- Decide if you want your baby to sleep in your room for the first few months or stay in their nursery at nights.
- Relax a little bit — at the end of this month, your baby could survive if born that early. Babies have a 40 percent survival rate when born at 24 weeks (5).
- Purchase your nursery furniture and put it together in case you deliver early.
- If your feet have started swelling, consider going up a half size on your shoes to make your feet more comfortable.
- Start organizing your home. You won’t have much time for that sort of thing after baby arrives or even when you’re feeling too big in the final month or two of pregnancy.
- Between 26 and 28 weeks, you will take a test for gestational diabetes. If you test positive, you’ll need to make dietary changes, get a little more exercise to lower your blood sugar, and possibly take insulin.
- Your healthcare provider will also check your blood count to ensure your platelet and iron levels are safe.
- Examine your daycare options if you are going to go back to work after having your baby.
- You and your partner might want to take a long weekend or mini-vacation. You’ll have to stay close to your doctor in the third trimester.
- Hire a doula if you want to use one during labor.
The main event is almost here! You are in the home stretch, and soon you’ll be holding your beautiful newborn in your arms for the first time.
You’ve made it so far, but there’s still a lot to be done this trimester. You’ll have more frequent doctor’s trips and your growing belly will lead to new aches and pains. Be sure to baby yourself a bit more than usual — it’ll be your last chance to do so for a while.
- Pack your hospital bag in case you go into early delivery. Don’t forget some slippers or socks — you don’t want your bare feet on those germy floors.
- Put your birth plan in writing. Don’t count on your partner remembering everything if you’re unable to make decisions or vocalize what you want.
- Take care of your pre-registration if you’re going with a hospital or birthing center birth.
- Find a pediatrician for your baby. Ask for recommendations from your friends and make sure your insurance covers them.
- Get everything set up in your nursery. You’ll want to do as little as possible in the last two months.
- If you’re having multiples, get ready for an early delivery. The majority of twins arrive up to a month early.
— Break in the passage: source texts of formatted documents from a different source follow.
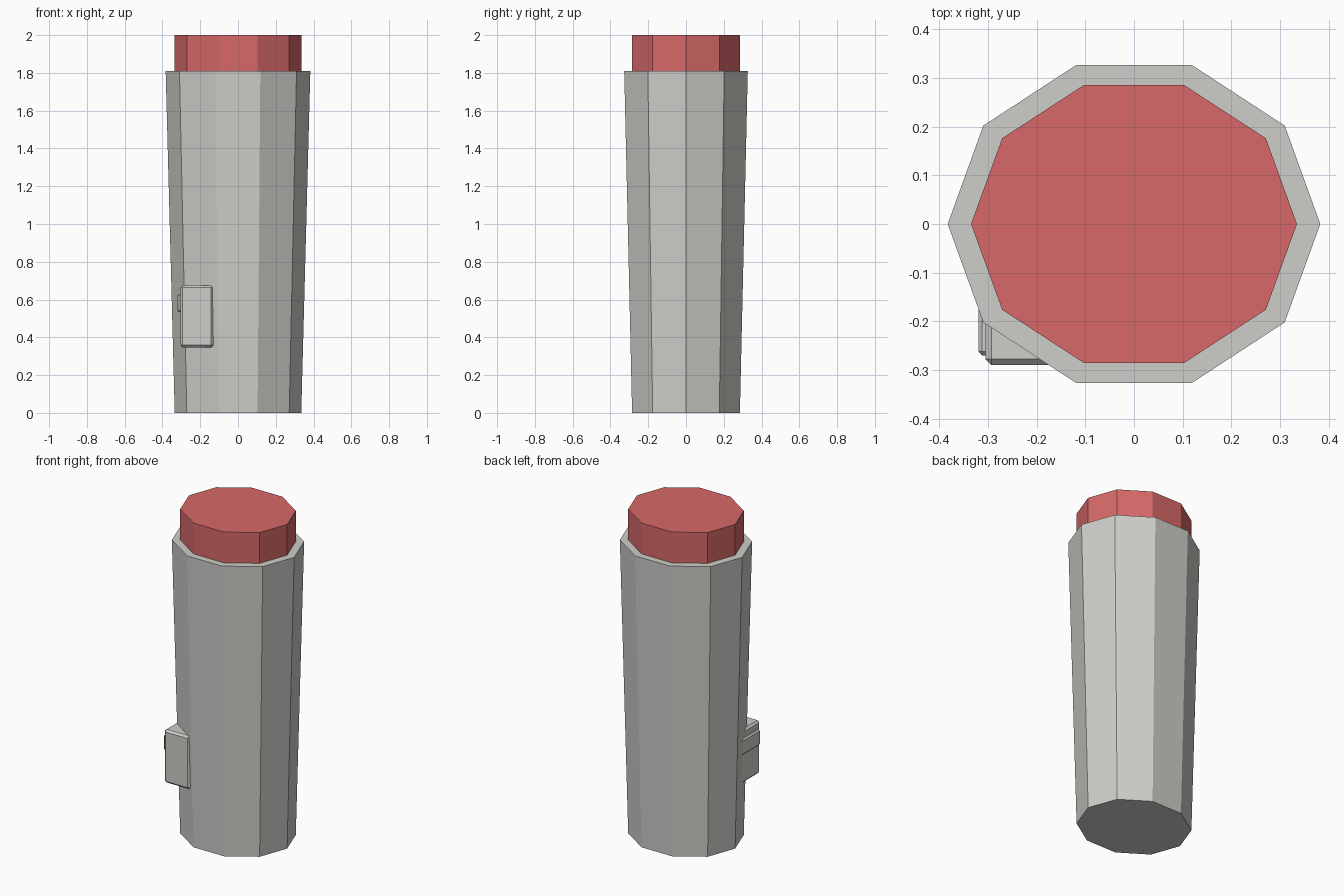
import bpy, bmesh
from math import cos, sin, tau

cube = bpy.data.objects.get("Cube")
if cube:
    bpy.data.objects.remove(cube, do_unlink=True)


def material(name, colour):
    m = bpy.data.materials.new(name)
    m.use_nodes = True
    m.diffuse_color = colour
    m.node_tree.nodes["Principled BSDF"].inputs["Base Color"].default_value = colour
    return m


GREY = material("warm grey", (0.61, 0.61, 0.58, 1))
RED = material("soft red", (0.68, 0.14, 0.14, 1))


def add_object(name, bm, mat):
    bmesh.ops.recalc_face_normals(bm, faces=bm.faces)
    mesh = bpy.data.meshes.new(name)
    bm.to_mesh(mesh)
    bm.free()
    mesh.materials.append(mat)
    ob = bpy.data.objects.new(name, mesh)
    bpy.context.collection.objects.link(ob)
    return ob


def oval_prism(name, levels, mat, sides=10):
    """Flat-sided oval column through (z, x radius, y radius) levels."""
    bm = bmesh.new()
    rings = [[bm.verts.new((rx * cos(tau * i / sides), ry * sin(tau * i / sides), z))
              for i in range(sides)] for z, rx, ry in levels]
    for low, high in zip(rings, rings[1:]):
        for i in range(sides):
            j = (i + 1) % sides
            bm.faces.new((low[i], low[j], high[j], high[i]))
    bm.faces.new(rings[0])
    bm.faces.new(rings[-1])
    return add_object(name, bm, mat)


def bevelled_box(name, low, high, bevel, mat):
    bm = bmesh.new()
    bmesh.ops.create_cube(bm, size=1)
    for v in bm.verts:
        v.co = [(a + b) / 2 + c * (b - a) for a, b, c in zip(low, high, v.co)]
    ob = add_object(name, bm, mat)
    mod = ob.modifiers.new("Bevel", "BEVEL")
    mod.width = bevel
    mod.segments = 1
    return ob


# Tapered column and the cap standing out of its top
oval_prism("body", [(0, 0.335, 0.3), (1.81, 0.383, 0.344)], GREY)
oval_prism("cap", [(1.78, 0.335, 0.3), (2, 0.335, 0.3)], RED)

# Switch housing on the front right side, with a small button on its outer face
bevelled_box("switch_housing", (-0.305, -0.29, 0.347), (-0.13, -0.1, 0.675), 0.012, GREY)
bevelled_box("switch_button", (-0.32, -0.27, 0.533), (-0.26, -0.07, 0.63), 0.008, GREY)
- Consider removing your wedding ring if you wear one. Your fingers may be super swollen at times so it can be uncomfortable.
- Make sure to keep counting your baby’s movements. You’ll want to feel a minimum of 10 movements every two hours or so.
- Have fun at your baby shower and remember to get some help carrying all those gifts to your car at the end of the party.
- Up your fiber intake to try to ward off hemorrhoids and the constipation that iron in your prenatal vitamins can cause.
- Brush up on how to tell if you’re in premature labor. Signs can include contractions, lower backache, pressure in your pelvic area, a feeling of menstrual cramps, and diarrhea.
- Begin making a list of workplace duties someone will have to do for you while you’re on maternity leave.
- Figure out who will stay with your children or take care of your animals or plants while you’re in the hospital.
- Install your baby’s car seat in case you deliver early.
- Wash all your baby’s sheets, blankets, and clothes. That will make them less likely to irritate their skin.
- Make sure any Family and Medical Leave Act or short-term disability forms you need for work are completed and turned in.
- Buy any last minute baby items you didn’t receive from your shower or you don’t already have.
- Put your swollen legs up and enjoy some time watching television or reading a book.
- Enjoy as many quiet dinners with your partner as you can.
- Take a day to do fun things you might not get a chance to do for a while, such as getting a haircut, lunch with friends, or taking in a movie.
- Make your thank-you notes for your baby shower gifts.
- Get some freezer meals prepared and stock up on non-perishable snacks.
- Let your loved ones know if you want private time at the hospital before they visit.
- Choose your baby’s name from the list you and your partner compiled.
- Time your contractions and head to the hospital when your doctor says it’s time.